24 hours in beautiful Cedar Key

New prints capture beauty of Gulf Coast

I had never heard of Cedar Key, Florida, until last week while searching for somewhere to spend some time between Bassmaster Elite Series events. I came across it on Google Maps, and then a buddy who once lived in the Sunshine State promised me I would love it.

He was so right!

I arrived in the quaint little fishing village about noon, grabbed lunch at a small diner on the main strip and asked a local for lodging recommendations. Moments later I was checking in to the Beach Front Motel.

Then I started driving around. On the way in I had seen mud flats lining the one road leading to Cedar Key, and it looked like there was trash everywhere. Turns out those areas of "garbage" were actually clams, for which Cedar Key is famous. The motel owner told me clams are big business and are shipped all over the country to "rich people."

The natural beauty of the area was amazing, with rich tidal beaches and flats everywhere. No matter where I went, the trademark clam beds were present.

The challenge was finding locations to shoot. While not quite as developed as Florida's Atlantic Coast, the islands had houses lining much of the seashore — and private property signs were everywhere.

I finally found a place to shoot sunrise the next morning. It was a beautiful pool of water trapped by a clam bed with a mangrove tree in the background and two of the nearby islands on the horizon. I shot a really nice daytime photo of the scene and moved on to locate a sunset spot for the evening.

Honestly, I started to panic a bit. You see, clouds that promised a wonderful sunset formed as the afternoon aged, so I just had to find a perfect spot to set up.

I finally noticed a sign pointing to the Cedar Key Railroad Trestle Nature Trail, so I pulled into a spot and made the short hike to the end of the trail. The walk was stunning, through thick forests of mangrove trees. The trail ended at a bayou that had some potential, but I wasn't just blown away by the scene.

As I walked back to the truck, I spied something on the edge of the mangroves on the sunset side of the trail. I picked my way through the trees to find an old pier that had fallen into the mud flat.

It was the perfect setup. Clam beds were scattered over the mud flat, and puddles of water were trapped. I knew if the skies really lighted up those puddles would provide wonderful reflections.

I was right. As I stood on that old wooden platform (which was covered with mud and prone to breaking under my feet), the setting sun threw beautiful colors across the clouds.

The final print, "Low Tide at Cedar Key," is simply amazing!

Sunrise took my breath away

My eyes popped open at 3:30 a.m. the next day. I don't know why, but I just couldn't get back to sleep. So I brewed a pot of Community Coffee, and worked up "Low Tide at Cedar Key." It was just a 10-minute drive to that sunrise location, so I had a lot of time to burn (sunrise wasn't until 7:20!).

By 5:45 a.m., I couldn't stand it anymore. I downed the last of the coffee and walked to my truck. 

I parked on the side of the road almost an hour before the first hint of light edged the horizon.
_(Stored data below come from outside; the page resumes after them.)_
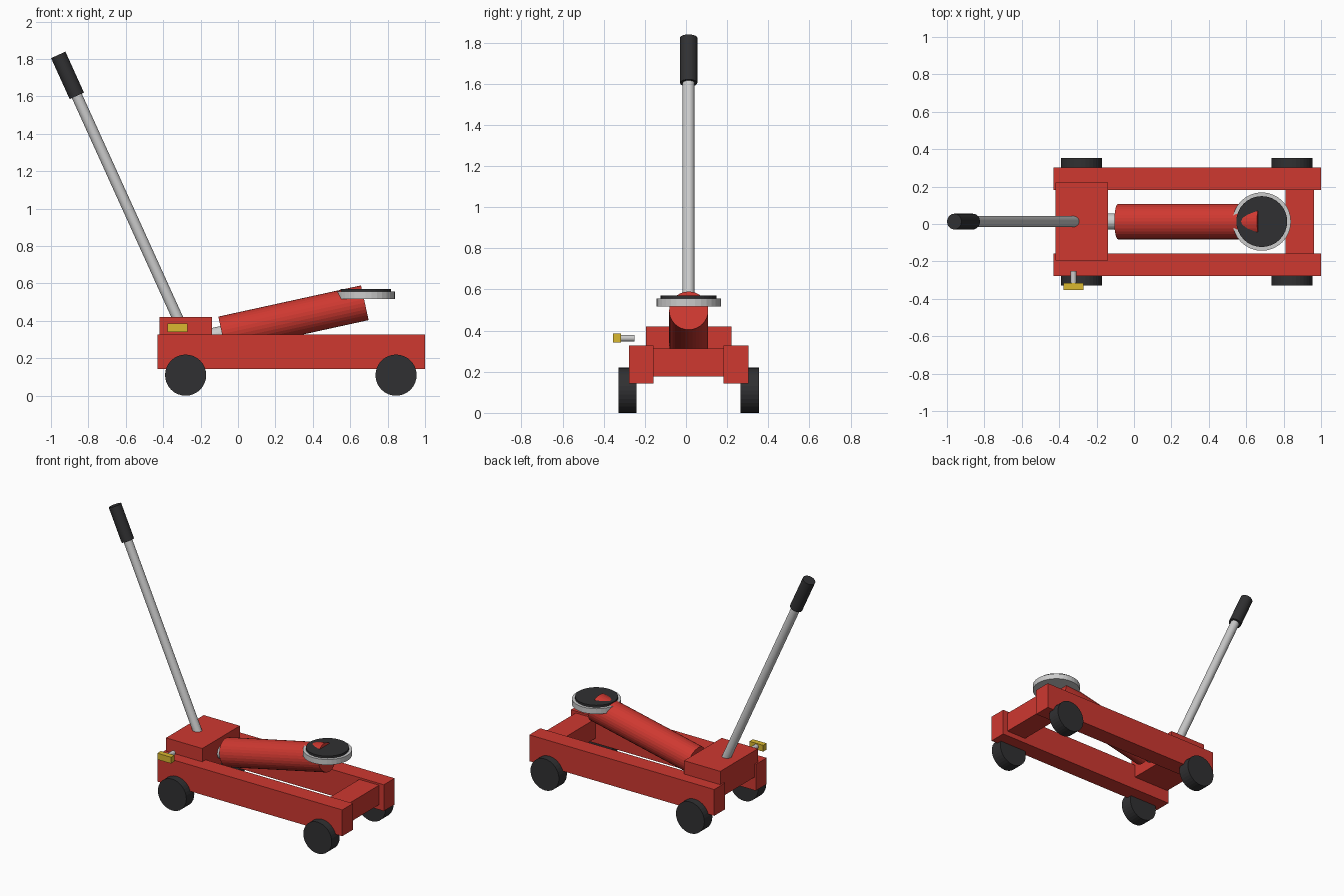
import bpy
from mathutils import Vector

if "Cube" in bpy.data.objects:
    bpy.data.objects.remove(bpy.data.objects["Cube"])

CY = 0.013  # centre line of the jack


def material(name, rgb):
    m = bpy.data.materials.new(name)
    m.diffuse_color = (*rgb, 1)
    m.use_nodes = True
    m.node_tree.nodes["Principled BSDF"].inputs["Base Color"].default_value = m.diffuse_color
    return m


RED = material("red_paint", (0.62, 0.04, 0.03))
BLACK = material("black_rubber", (0.03, 0.03, 0.032))
YELLOW = material("yellow_plastic", (0.7, 0.48, 0.03))


def finish(name, mat):
    ob = bpy.context.object
    ob.name = name
    if mat:
        ob.data.materials.append(mat)
    return ob


def box(name, lo, hi, mat):
    lo, hi = Vector(lo), Vector(hi)
    bpy.ops.mesh.primitive_cube_add(size=1, location=(lo + hi) / 2)
    ob = finish(name, mat)
    ob.scale = hi - lo
    bpy.ops.object.transform_apply(location=False, rotation=False, scale=True)
    return ob


def rod(name, a, b, r, mat=None, sides=32):
    a, b = Vector(a), Vector(b)
    d = b - a
    bpy.ops.mesh.primitive_cylinder_add(
        vertices=sides, radius=r, depth=d.length, location=(a + b) / 2,
        rotation=d.to_track_quat('Z', 'Y').to_euler())
    return finish(name, mat)


# Side rails and wheels
for side, s in (("front", -1), ("back", 1)):
    y = CY + s * 0.23
    box(side + "_rail", (-0.43, y - 0.06, 0.143), (1.0, y + 0.06, 0.327), RED)
    for end, x in (("rear", -0.28), ("nose", 0.845)):
        rod(f"{side}_{end}_wheel", (x, CY + s * 0.253, 0.11),
            (x, CY + s * 0.341, 0.11), 0.11, BLACK)

# Nose cross bar and pump housing
box("cross_bar", (0.81, CY - 0.18, 0.178), (0.963, CY + 0.18, 0.314), RED)
box("pump_housing", (-0.42, CY - 0.208, 0.235), (-0.14, CY + 0.208, 0.42), RED)

# Lift cylinder with its piston rod
base, tip = Vector((-0.085, CY, 0.33)), Vector((0.678, CY, 0.497))
axis = (tip - base).normalized()
rod("lift_cylinder", base, tip, 0.095, RED)
rod("piston_rod", base - axis * 0.13, base + axis * 0.1, 0.043)

# Saddle plate with rubber pad
rod("saddle", (0.683, CY, 0.518), (0.683, CY, 0.556), 0.156)
rod("saddle_pad", (0.683, CY, 0.55), (0.683, CY, 0.571), 0.136, BLACK)

# Pump handle and grip
foot, top = Vector((-0.325, CY, 0.42)), Vector((-0.961, CY, 1.822))
along = (top - foot).normalized()
rod("handle", foot - along * 0.07, top - along * 0.1, 0.029)
rod("handle_grip", top - along * 0.24, top, 0.042, BLACK)

# Release valve stem and knob
rod("valve_stem", (-0.323, -0.335, 0.363), (-0.323, -0.25, 0.363), 0.016)
box("valve_knob", (-0.376, -0.354, 0.341), (-0.27, -0.316, 0.385), YELLOW)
It was fortunate I was so early. I was setting up exactly as I planned the day before, and then I realized the sun would not rise where I calculated. Sure, I could have tried to get indirect color on the southern horizon, but a large cloud bank there made me worry it just wouldn't work.

So I had to refigure my composition. I hurried closer to the mangrove tree, and found a really nice scene that would show off iconic Florida tree and some clams on the beach. And I could use the tree to hide the town's water tower. Perfect!

The resulting print, "Cedar Key Sunrise," is one that will always trigger memories of standing on that beach and watching the sun cast beautiful colors over the scene.

Other beautiful photos

While my focus was capturing sunrise and sunset, I created a couple of other prints that captured the beauty outside those few magical minutes.

While scouting for the sunrise photo session, I shot the scene at the mouth of Daughtry Bayou with wonderful clouds above and a small reflective pool of water trapped by a clam reef. I titled this gorgeous print "Daughtry Bayou Lagoon" (scroll down to see it).

The next morning after the sunrise color faded, I repositioned to capture the amazing morning sunlight on the mangrove and clumps of clams. "Mangrove in the Morning" is such a beautiful print!

I had to be in Tavares, Florida, that afternoon, so I decided I was going to head that way immediately after securing the early morning sots.

And I almost made it out of the area. However, at as I drove northeast on Highway 24, I passed a little dirt road beside a sign reading "Lukens Tract, Cedar Keys National Wildlife Refuge." Yeah, I quickly turned into the refuge just to see what was there.

Fifteen minutes later I was standing on the edge of a wonderful pond surrounded by marsh grass. I set up and created "Cedar Keys Pond." Scroll down to see this beautiful print

The trip resulted in five gorgeous prints: I made the 1 1/2-hour drive with a smile on my face.